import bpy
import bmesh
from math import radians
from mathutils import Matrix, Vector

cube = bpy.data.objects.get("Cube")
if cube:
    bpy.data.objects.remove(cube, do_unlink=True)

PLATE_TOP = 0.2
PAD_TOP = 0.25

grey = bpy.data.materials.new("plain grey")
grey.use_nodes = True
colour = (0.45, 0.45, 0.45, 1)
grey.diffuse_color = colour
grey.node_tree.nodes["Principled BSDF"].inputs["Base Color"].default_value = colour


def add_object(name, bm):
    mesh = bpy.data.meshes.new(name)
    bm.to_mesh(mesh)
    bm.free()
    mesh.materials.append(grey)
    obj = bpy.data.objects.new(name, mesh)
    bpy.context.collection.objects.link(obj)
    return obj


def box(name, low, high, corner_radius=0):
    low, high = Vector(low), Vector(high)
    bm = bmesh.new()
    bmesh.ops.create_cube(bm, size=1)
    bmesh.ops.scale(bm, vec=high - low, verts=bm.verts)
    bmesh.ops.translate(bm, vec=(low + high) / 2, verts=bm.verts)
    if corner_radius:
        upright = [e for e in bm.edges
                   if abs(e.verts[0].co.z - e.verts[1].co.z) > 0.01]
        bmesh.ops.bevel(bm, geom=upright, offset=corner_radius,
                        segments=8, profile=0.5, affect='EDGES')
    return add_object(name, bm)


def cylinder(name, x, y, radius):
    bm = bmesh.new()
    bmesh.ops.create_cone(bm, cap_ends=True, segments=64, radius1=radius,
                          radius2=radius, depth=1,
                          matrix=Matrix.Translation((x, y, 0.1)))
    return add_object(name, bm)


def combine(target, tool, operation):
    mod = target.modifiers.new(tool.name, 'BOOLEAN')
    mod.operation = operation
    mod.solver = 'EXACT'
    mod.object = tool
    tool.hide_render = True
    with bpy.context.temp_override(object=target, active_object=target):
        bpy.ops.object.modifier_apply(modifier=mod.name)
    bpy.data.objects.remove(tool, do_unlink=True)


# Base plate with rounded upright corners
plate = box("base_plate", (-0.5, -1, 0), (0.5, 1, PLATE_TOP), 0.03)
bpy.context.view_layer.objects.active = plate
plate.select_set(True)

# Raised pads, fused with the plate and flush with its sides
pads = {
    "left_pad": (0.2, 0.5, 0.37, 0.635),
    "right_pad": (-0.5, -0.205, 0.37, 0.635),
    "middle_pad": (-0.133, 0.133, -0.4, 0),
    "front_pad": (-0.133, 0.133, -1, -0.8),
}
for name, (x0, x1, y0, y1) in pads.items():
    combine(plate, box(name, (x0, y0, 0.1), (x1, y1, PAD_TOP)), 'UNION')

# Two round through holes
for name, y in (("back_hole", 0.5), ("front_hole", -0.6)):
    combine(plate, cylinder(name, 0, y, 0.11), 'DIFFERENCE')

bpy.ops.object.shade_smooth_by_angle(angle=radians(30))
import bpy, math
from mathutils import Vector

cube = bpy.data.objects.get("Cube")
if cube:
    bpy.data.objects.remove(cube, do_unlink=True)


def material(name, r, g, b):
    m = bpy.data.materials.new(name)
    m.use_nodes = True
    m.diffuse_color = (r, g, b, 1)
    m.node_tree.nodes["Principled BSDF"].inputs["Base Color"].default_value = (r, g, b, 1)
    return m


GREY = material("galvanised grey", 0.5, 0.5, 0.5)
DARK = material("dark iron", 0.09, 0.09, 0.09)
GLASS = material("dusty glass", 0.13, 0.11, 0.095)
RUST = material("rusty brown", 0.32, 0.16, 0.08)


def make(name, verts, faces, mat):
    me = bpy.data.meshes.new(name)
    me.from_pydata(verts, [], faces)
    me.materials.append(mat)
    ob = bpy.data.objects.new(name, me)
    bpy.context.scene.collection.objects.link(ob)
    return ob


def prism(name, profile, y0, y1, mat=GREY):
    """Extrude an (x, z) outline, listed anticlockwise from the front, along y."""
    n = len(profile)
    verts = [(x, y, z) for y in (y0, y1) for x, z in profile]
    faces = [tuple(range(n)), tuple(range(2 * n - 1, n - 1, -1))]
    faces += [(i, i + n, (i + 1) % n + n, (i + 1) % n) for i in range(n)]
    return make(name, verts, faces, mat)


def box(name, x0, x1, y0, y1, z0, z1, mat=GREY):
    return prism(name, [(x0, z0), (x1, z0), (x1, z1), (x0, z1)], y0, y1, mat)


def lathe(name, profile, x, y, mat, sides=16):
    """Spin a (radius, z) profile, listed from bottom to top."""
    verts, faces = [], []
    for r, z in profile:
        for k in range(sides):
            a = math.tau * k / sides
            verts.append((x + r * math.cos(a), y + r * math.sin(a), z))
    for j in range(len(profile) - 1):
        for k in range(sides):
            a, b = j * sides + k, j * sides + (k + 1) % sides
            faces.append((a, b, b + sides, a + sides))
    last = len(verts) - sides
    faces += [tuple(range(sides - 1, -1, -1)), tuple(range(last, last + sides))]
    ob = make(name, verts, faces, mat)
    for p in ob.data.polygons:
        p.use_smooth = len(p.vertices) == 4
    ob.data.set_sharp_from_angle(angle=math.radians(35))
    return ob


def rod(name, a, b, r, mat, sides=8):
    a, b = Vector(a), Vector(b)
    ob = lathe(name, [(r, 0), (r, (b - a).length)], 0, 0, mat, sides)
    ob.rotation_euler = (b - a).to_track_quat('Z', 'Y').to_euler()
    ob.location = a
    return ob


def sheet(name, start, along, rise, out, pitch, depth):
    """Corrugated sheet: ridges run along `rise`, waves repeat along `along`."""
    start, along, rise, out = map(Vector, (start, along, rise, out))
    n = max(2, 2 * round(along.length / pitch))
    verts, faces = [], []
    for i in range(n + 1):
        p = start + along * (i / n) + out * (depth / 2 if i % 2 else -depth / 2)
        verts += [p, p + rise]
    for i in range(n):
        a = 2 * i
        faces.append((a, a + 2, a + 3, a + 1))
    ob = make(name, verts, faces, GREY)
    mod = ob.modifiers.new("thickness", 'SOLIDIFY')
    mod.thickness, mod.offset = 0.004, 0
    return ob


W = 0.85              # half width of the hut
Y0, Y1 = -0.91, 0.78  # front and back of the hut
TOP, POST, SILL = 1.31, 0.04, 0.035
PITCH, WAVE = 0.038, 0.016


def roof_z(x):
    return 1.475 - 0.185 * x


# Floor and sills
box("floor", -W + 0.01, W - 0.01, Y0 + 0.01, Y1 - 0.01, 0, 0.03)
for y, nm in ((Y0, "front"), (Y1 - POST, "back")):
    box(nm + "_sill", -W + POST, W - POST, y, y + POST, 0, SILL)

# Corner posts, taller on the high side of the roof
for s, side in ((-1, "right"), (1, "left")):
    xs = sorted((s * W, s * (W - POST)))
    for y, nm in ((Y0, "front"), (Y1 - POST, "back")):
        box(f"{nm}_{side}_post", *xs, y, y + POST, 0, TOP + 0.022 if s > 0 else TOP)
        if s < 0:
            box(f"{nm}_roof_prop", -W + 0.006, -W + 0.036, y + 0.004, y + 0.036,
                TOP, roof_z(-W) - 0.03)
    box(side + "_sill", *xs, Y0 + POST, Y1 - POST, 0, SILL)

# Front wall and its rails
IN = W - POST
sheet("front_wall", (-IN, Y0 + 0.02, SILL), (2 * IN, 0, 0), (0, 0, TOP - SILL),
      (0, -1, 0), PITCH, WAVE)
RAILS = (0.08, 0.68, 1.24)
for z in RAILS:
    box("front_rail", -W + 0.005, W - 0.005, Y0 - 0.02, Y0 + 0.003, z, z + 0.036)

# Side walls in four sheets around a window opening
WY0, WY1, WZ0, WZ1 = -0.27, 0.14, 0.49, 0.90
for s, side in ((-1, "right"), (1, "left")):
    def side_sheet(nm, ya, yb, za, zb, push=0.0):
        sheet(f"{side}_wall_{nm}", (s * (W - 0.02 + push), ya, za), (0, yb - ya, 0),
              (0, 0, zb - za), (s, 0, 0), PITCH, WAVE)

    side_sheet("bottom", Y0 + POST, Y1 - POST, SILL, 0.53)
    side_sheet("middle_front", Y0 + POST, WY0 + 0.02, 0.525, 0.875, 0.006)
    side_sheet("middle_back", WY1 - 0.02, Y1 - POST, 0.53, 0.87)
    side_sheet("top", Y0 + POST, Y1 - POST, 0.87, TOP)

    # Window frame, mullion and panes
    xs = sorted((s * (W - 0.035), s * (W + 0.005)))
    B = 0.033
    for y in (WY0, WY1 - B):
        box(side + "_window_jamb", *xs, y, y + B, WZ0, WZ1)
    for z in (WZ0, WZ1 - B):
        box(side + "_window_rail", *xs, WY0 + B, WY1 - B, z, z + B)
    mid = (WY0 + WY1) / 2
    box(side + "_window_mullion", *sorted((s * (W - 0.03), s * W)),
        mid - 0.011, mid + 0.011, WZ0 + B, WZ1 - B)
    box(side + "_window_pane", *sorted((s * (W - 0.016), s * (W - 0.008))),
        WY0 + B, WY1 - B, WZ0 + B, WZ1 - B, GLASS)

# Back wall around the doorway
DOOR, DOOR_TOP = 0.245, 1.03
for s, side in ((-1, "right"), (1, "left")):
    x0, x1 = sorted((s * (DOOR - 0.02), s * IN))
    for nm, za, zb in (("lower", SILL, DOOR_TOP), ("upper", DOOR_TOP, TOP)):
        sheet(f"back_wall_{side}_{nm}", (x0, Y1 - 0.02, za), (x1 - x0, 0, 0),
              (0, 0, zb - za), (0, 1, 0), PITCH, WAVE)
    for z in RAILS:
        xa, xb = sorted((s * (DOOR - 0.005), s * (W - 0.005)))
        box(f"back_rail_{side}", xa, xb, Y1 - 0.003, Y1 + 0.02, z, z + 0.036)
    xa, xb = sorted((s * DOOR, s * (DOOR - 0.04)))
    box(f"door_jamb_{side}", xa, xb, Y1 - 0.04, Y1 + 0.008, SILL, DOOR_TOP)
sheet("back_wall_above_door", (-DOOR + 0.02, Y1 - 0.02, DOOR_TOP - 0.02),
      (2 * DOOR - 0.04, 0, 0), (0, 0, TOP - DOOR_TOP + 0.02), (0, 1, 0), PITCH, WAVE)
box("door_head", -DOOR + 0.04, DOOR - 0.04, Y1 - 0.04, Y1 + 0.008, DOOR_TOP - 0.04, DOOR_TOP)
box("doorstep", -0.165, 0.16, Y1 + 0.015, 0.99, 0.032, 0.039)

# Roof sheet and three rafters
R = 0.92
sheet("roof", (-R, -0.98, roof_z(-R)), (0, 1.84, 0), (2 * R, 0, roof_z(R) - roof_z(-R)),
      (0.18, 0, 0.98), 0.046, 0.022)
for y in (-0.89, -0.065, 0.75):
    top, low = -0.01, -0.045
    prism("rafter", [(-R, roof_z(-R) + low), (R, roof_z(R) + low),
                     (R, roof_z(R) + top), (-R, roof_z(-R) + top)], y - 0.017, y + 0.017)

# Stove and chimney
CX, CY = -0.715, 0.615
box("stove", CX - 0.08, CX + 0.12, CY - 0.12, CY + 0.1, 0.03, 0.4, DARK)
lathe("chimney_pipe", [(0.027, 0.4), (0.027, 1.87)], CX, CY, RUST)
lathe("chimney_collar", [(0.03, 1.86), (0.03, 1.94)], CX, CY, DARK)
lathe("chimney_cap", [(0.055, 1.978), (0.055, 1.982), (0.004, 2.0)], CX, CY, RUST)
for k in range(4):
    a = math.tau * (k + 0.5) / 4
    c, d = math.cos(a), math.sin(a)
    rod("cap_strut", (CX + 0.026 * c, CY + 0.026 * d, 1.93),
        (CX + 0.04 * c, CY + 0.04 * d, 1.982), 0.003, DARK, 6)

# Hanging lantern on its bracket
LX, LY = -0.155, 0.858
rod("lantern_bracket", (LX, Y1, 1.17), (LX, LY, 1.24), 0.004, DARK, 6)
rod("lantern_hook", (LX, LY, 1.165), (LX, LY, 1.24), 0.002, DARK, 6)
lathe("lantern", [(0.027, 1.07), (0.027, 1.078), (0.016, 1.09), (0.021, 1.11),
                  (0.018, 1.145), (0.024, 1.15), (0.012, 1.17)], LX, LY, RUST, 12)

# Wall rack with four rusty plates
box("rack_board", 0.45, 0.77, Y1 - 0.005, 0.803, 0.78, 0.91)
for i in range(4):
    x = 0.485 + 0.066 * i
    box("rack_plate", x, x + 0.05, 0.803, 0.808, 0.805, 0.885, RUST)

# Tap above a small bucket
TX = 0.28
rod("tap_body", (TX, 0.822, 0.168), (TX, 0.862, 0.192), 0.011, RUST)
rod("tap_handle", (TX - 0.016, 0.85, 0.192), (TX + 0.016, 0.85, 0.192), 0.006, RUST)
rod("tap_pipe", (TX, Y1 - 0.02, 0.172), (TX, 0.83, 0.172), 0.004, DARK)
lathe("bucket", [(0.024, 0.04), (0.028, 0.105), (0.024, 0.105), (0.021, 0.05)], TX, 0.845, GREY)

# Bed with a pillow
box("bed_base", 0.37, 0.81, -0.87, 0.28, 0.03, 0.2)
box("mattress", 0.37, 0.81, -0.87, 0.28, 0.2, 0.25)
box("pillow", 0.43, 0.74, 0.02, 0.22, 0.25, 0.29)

····················

THE TASK |
From the material above, return every line that contains "four".

SOLUTION TO THE PROBLEM |
# Side walls in four sheets around a window opening
# Wall rack with four rusty plates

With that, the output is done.